By Will GrayMarch 20, 2018, 6:43 pm

While much of the attention in golf this week will be focused on the WGC-Dell Technologies Match Play in Austin, Tony Romo may send a few eyeballs toward the Caribbean.

The former quarterback and current CBS NFL analyst will make his PGA Tour debut this week, playing on a sponsor invite at the Corales Punta Cana Resort & Club Championship in the Dominican Republic. The exemption was announced last month when Romo played as an amateur at the AT&T Pebble Beach Pro-Am, and he's apparently been hard at work ever since.

"I'll be treating it very serious," Romo told reporters Tuesday. "My wife will tell you she hasn't seen me much over the last month. But if you know me at all, I think you know if I care about something I'm going to commit to it 100 percent. So like I said. you'll get the best I've got this week."

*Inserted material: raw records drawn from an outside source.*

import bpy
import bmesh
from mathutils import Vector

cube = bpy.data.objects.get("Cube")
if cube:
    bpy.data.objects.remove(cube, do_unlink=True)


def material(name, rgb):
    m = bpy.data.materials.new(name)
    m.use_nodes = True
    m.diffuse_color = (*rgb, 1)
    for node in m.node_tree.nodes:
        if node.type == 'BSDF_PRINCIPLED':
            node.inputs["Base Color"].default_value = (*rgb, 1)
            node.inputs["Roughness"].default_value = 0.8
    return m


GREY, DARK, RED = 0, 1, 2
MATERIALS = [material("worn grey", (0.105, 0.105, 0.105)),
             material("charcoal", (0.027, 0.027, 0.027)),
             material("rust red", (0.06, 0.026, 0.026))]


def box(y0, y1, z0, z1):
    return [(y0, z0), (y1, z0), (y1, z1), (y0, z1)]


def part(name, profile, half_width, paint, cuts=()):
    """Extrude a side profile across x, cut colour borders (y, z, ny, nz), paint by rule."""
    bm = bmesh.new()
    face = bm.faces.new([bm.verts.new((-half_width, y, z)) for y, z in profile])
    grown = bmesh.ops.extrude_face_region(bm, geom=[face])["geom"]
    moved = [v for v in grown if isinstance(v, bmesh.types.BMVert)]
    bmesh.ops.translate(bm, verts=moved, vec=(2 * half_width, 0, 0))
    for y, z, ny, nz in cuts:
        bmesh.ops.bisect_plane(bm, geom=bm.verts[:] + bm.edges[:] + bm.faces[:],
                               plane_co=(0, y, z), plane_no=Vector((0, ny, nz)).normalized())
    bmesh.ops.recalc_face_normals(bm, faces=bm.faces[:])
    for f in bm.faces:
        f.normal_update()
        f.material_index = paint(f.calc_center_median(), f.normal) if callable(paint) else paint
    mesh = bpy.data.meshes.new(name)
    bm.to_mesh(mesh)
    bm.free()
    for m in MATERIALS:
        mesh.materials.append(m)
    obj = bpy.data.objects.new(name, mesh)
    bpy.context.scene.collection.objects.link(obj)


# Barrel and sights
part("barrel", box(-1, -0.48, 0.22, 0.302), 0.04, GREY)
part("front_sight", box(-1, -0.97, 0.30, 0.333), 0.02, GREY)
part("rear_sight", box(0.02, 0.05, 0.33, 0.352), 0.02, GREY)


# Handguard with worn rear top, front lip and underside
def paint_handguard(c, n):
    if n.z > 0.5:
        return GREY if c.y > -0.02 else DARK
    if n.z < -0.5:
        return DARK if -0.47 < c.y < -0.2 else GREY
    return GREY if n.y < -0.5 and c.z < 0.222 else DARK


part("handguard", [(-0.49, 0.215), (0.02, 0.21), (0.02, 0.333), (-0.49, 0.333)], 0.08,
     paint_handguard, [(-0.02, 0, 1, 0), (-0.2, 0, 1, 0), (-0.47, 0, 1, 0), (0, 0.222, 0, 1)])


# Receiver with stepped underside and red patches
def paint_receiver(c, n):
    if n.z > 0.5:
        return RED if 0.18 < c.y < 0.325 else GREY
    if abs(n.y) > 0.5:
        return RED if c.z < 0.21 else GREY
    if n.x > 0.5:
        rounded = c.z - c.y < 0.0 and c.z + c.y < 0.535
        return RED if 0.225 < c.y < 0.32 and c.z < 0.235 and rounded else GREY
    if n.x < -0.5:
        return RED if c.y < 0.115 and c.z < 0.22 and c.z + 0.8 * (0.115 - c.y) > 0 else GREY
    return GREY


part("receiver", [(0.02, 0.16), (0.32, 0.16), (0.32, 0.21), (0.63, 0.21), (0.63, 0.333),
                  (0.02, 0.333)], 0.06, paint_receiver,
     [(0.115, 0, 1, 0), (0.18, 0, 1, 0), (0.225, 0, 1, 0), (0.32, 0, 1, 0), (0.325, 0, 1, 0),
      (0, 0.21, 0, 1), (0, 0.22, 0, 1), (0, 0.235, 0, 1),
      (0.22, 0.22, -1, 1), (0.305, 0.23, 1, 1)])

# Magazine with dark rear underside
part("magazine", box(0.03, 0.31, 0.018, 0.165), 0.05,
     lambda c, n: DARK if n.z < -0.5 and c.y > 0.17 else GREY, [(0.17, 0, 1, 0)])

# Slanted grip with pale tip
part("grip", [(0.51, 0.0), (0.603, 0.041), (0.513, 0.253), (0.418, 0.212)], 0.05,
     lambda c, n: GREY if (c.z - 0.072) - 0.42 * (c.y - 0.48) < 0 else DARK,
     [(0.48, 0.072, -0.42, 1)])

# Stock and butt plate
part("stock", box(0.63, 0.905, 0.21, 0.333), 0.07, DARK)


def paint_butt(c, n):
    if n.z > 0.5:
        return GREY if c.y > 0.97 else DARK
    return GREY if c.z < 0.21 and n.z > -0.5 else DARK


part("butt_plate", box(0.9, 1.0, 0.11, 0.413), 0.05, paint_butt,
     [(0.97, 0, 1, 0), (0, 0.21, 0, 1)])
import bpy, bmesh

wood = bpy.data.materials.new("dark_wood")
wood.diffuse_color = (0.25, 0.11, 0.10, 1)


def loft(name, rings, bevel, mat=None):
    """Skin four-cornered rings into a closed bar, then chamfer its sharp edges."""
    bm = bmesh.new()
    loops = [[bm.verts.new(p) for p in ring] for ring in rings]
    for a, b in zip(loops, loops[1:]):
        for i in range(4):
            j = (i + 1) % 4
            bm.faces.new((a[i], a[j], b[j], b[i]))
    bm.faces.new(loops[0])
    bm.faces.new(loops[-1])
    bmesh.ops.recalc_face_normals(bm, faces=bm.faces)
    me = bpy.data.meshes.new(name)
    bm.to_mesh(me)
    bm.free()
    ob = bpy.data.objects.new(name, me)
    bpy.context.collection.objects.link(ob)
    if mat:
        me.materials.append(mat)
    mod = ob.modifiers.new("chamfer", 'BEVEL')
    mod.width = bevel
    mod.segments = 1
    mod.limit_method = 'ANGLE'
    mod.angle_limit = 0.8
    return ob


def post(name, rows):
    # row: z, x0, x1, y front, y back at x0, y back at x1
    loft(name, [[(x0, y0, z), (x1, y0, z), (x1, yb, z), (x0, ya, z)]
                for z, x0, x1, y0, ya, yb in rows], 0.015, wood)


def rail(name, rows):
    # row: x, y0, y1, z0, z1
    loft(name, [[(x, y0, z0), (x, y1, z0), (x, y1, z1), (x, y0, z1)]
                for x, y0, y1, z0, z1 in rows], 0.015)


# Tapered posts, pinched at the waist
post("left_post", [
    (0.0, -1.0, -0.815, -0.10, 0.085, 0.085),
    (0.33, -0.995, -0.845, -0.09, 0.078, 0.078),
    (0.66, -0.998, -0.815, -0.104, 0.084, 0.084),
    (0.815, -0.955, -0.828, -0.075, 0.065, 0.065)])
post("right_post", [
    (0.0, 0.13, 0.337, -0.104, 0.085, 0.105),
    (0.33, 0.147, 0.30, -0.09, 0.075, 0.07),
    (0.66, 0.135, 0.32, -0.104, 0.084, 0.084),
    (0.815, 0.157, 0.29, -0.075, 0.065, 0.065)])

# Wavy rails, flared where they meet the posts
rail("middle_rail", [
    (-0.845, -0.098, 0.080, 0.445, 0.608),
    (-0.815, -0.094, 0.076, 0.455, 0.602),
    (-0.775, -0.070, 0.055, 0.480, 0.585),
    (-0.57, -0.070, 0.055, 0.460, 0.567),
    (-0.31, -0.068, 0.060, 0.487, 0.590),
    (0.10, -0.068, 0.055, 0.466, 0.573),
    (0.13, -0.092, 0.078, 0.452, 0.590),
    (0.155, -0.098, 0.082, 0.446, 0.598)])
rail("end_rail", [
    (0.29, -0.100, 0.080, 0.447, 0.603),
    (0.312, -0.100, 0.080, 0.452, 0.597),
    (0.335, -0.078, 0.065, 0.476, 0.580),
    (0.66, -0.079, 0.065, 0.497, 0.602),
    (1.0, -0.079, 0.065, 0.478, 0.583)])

Romo retired from the NFL last year and plays to a plus-0.3 handicap. In addition to his participation in the Pebble Beach event, he has tried to qualify for the U.S. Open multiple times and last month played a North Texas PGA mini-tour event as an amateur.

According to Romo, one of the key differences between pro football and golf is the fact that his former position is entirely about reactive decisions, while in golf "you're trying to commit wholeheartedly before you ever pull the club out of your bag."

"I'm not worried about getting hit before I hit the ball," Romo said. "It's at my own tempo, my own speed, in this sport. Sometimes that's difficult, and sometimes that's easier depending on the situation."

Romo admitted that he would have preferred to have a couple extra weeks to prepare, but recently has made great strides in his wedge game which "was not up to any Tour standard." The first-tee jitters can't be avoided, but Romo hopes to settle in after battling nerves for the first three or four holes Thursday.

Romo hopes to derive an added comfort factor from his golf in the Dallas area, where he frequently plays with a group of Tour pros. While Steph Curry traded texts with a few pros before his tournament debut last summer on the Tour, Romo expects his phone to remain silent until he puts a score on the board.

"I think they're waiting to either tell me 'Congrats' or 'I knew it, terrible,'" Romo said. "Something along those lines. They're probably going to wait to see which way the wind's blowing before they send them."

Romo will tee off at 8:10 a.m. ET Thursday alongside Dru Love and Denny McCarthy.